Ibogaine is potentially able to treat drug addiction, reports the Multidisciplinary Association For Psychedelic Studies, or MAPS. As of June 2015, the long-term effects remain unknown. As of 2015, Ibogaine has a mortality rate of 1 in 300, by some estimates, primarily due to liver problems, bradycardia or other conditions.
Ibogaine is described by MAPS as a psychoactive alkaloid that occurs in iboga, a West African shrub. While in small doses ibogaine acts as a mild stimulant, in large doses it triggers a psychedelic state. It traditionally appears in West Africa as part of the Bwiti religion, which uses ibogaine in healing ceremonies and member initiations. It is believed that ibogaine reduces symptoms of opiate withdrawal and may alleviate or eliminate cravings.

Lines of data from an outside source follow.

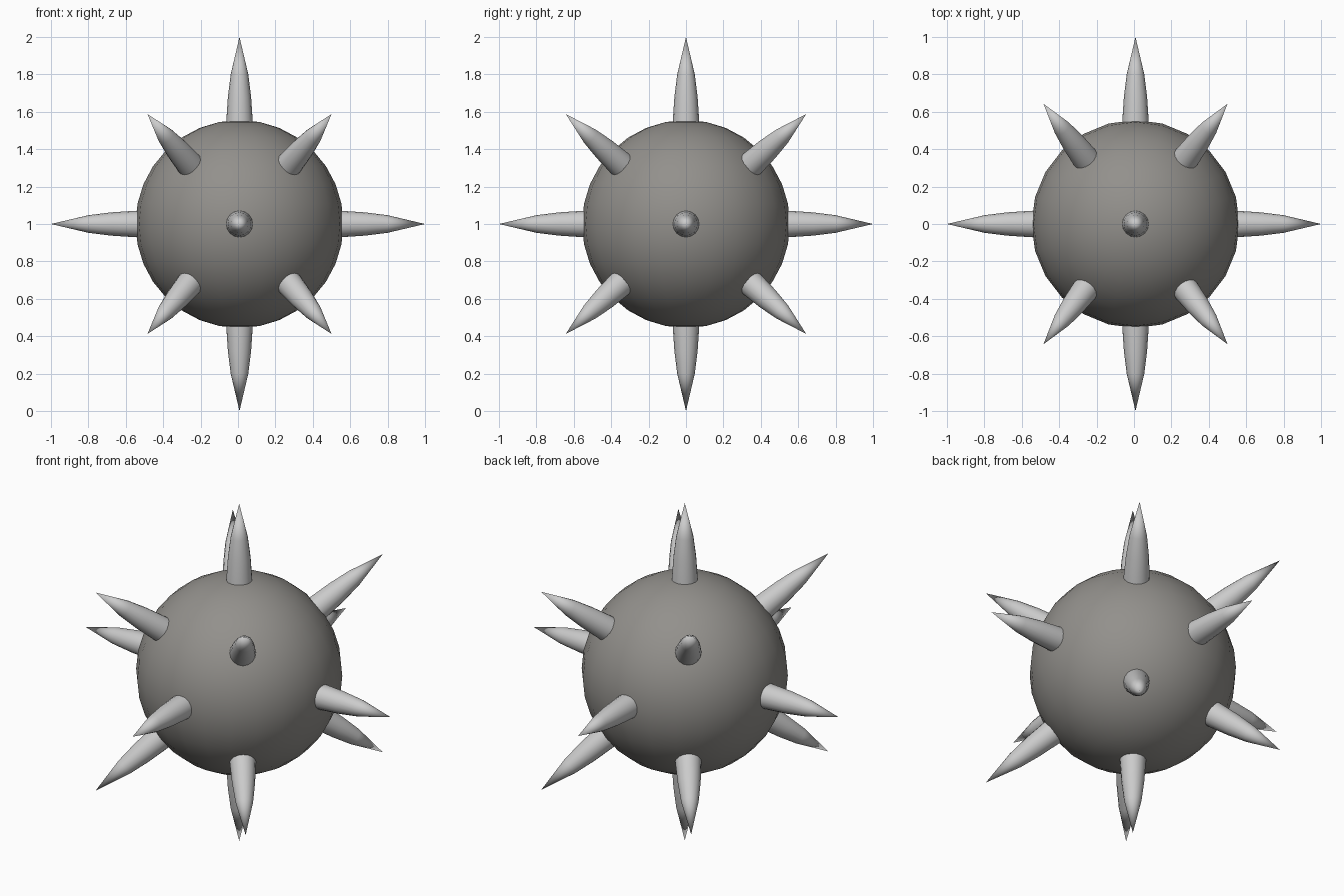
import bpy, bmesh, math
from itertools import product
from mathutils import Vector, Matrix

if "Cube" in bpy.data.objects:
    bpy.data.objects.remove(bpy.data.objects["Cube"])

CENTRE = Vector((0.008, 0, 1))
SIDES = 16
# spike profile: (distance from ball centre, radius)
PROFILE = [(0.50, 0.073), (0.56, 0.070), (0.68, 0.062), (0.80, 0.047)]
TIP = 1.0


def material(name, colour):
    mat = bpy.data.materials.new(name)
    mat.diffuse_color = (*colour, 1)
    mat.use_nodes = True
    mat.node_tree.nodes["Principled BSDF"].inputs["Base Color"].default_value = mat.diffuse_color
    return mat


DARK = material("dark_iron", (0.29, 0.28, 0.262))
STEEL = material("steel", (0.57, 0.56, 0.565))


def finish(name, bm, mat):
    bmesh.ops.recalc_face_normals(bm, faces=bm.faces)
    mesh = bpy.data.meshes.new(name)
    bm.to_mesh(mesh)
    bm.free()
    mesh.materials.append(mat)
    obj = bpy.data.objects.new(name, mesh)
    bpy.context.collection.objects.link(obj)
    for p in mesh.polygons:
        p.use_smooth = len(p.vertices) < 5


def spike(name, direction, centre=CENTRE):
    bm = bmesh.new()
    rings = []
    for h, r in PROFILE:
        rings.append([bm.verts.new((r * math.cos(2 * math.pi * i / SIDES),
                                    r * math.sin(2 * math.pi * i / SIDES), h))
                      for i in range(SIDES)])
    tip = bm.verts.new((0, 0, TIP))
    bm.faces.new(rings[0])
    for i in range(SIDES):
        j = (i + 1) % SIDES
        for a, b in zip(rings, rings[1:]):
            bm.faces.new((a[i], a[j], b[j], b[i]))
        bm.faces.new((rings[-1][i], rings[-1][j], tip))
    rot = Vector(direction).to_track_quat('Z', 'Y').to_matrix().to_4x4()
    bm.transform(Matrix.Translation(centre) @ rot)
    finish(name, bm, STEEL)


# round body
bm = bmesh.new()
bmesh.ops.create_uvsphere(bm, u_segments=24, v_segments=16, radius=0.556,
                          matrix=Matrix.Translation(CENTRE))
finish("ball", bm, DARK)

# six spikes along the axes
for axis in range(3):
    for sign in (-1, 1):
        d = [0, 0, 0]
        d[axis] = sign
        spike("axis_spike", d, Vector((0, 0, 1)) if axis == 0 else CENTRE)

# eight diagonal spikes
for sx, sy, sz in product((-1, 1), repeat=3):
    spike("diagonal_spike", (0.49 * sx, 0.64 * sy, 0.585 * sz))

Ibogaine's purported ability to treat substance addiction was discovered in 1962, according to DrugWarFacts.org. A 19-year-old heroin addict, Howard Lotsof, observed with his friends that ibogaine failed to produce the euphoric high they were seeking and instead alleviated the cravings. Over the next six months, he and the majority of his group of friends quit heroin, cocaine and other drugs, which has been attributed to their initial dose of ibogaine. In 1986, Lotsof founded NDA International and began distributing ibogaine to heroin addicts in Holland.